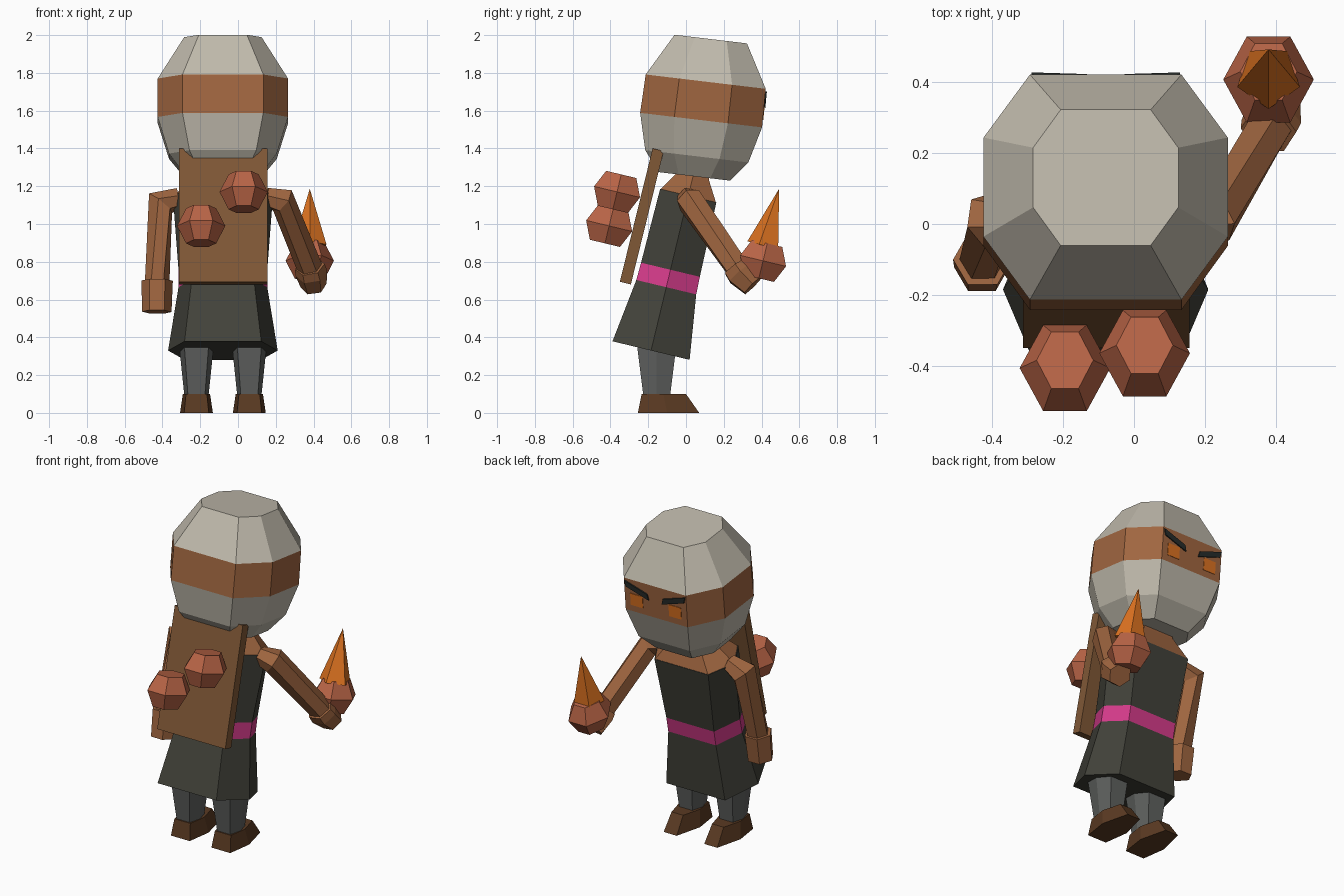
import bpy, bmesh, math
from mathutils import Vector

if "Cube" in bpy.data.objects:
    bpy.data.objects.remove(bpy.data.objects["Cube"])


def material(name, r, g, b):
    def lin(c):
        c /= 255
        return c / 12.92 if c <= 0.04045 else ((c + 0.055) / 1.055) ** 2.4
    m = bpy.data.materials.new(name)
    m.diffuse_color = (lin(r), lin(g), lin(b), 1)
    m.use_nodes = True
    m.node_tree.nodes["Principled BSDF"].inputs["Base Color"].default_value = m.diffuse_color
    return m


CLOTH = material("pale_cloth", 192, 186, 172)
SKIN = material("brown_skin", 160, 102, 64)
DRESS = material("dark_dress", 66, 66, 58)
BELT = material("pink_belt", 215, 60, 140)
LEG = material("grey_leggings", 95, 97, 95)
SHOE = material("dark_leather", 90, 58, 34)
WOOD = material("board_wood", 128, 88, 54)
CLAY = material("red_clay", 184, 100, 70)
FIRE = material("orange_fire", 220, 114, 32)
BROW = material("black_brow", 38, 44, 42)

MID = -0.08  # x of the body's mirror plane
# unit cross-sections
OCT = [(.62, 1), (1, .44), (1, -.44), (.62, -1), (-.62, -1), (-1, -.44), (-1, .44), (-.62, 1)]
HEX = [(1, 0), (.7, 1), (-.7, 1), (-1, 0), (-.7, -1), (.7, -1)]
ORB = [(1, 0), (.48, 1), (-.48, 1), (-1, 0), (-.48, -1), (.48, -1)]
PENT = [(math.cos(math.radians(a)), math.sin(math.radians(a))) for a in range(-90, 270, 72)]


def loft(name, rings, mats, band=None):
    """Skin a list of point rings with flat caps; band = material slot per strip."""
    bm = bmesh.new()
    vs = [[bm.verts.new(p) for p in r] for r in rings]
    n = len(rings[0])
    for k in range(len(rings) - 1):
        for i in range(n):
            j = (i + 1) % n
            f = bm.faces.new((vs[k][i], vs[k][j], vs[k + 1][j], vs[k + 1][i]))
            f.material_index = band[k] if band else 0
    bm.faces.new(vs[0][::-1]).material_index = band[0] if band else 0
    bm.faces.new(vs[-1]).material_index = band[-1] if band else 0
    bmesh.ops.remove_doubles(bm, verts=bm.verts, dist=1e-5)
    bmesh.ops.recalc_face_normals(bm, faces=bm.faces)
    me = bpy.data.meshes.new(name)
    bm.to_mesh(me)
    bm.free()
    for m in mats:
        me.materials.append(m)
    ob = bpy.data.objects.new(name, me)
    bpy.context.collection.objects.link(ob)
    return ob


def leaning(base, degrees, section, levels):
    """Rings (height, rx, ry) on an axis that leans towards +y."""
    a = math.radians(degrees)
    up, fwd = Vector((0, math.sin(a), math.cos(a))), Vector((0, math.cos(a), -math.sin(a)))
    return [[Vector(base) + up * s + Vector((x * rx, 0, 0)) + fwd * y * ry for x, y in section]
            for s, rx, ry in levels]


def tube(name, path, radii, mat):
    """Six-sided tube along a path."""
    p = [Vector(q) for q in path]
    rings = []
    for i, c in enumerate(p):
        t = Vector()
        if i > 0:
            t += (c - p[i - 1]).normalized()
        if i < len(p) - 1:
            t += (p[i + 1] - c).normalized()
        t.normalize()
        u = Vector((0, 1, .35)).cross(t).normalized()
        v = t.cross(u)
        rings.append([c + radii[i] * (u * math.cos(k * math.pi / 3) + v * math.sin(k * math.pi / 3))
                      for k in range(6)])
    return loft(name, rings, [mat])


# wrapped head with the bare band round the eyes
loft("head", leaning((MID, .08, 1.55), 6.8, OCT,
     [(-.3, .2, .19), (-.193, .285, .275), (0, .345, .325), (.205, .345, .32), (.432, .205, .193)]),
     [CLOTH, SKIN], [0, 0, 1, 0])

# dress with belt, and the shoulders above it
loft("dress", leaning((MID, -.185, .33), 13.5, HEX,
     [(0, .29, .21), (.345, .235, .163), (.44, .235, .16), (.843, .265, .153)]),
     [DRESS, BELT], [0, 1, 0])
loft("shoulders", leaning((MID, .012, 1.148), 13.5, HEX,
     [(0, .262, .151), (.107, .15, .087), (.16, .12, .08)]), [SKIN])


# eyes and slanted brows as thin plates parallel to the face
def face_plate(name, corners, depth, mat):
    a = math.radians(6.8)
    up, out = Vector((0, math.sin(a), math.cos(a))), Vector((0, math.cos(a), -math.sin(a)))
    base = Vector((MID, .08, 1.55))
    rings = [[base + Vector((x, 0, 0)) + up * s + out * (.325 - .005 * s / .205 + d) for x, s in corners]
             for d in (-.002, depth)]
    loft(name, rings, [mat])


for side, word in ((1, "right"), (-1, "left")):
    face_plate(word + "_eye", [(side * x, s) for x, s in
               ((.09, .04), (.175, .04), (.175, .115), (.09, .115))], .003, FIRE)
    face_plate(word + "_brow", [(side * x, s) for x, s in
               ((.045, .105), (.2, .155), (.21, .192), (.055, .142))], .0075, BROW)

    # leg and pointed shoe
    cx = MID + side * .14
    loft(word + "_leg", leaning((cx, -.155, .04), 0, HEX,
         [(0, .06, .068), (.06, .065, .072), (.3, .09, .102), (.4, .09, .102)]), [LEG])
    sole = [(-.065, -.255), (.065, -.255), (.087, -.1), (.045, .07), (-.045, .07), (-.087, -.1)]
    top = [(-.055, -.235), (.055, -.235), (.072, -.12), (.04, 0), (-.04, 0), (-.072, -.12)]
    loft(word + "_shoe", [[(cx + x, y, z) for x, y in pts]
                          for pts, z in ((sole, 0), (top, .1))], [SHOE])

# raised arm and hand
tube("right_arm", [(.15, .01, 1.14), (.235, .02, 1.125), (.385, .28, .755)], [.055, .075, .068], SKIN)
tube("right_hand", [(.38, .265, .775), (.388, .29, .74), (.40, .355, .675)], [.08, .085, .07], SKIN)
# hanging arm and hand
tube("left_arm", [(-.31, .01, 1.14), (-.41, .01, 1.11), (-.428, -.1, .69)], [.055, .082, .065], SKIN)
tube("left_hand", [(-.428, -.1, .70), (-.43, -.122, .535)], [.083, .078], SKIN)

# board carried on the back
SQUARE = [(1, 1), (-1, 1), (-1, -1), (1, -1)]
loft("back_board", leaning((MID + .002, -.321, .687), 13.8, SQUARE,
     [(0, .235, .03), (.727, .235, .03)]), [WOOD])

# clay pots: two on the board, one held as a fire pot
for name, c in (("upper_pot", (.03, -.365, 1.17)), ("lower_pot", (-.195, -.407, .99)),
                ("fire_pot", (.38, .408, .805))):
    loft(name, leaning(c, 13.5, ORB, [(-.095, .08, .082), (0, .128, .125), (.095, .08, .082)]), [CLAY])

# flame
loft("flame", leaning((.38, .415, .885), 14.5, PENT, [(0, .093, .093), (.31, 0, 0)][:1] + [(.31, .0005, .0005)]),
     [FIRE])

[What the task asks] When the word "data" appears in a line of the listing, copy that line.

[Finished exercise]
if "Cube" in bpy.data.objects:
    bpy.data.objects.remove(bpy.data.objects["Cube"])
    m = bpy.data.materials.new(name)
    me = bpy.data.meshes.new(name)
    ob = bpy.data.objects.new(name, me)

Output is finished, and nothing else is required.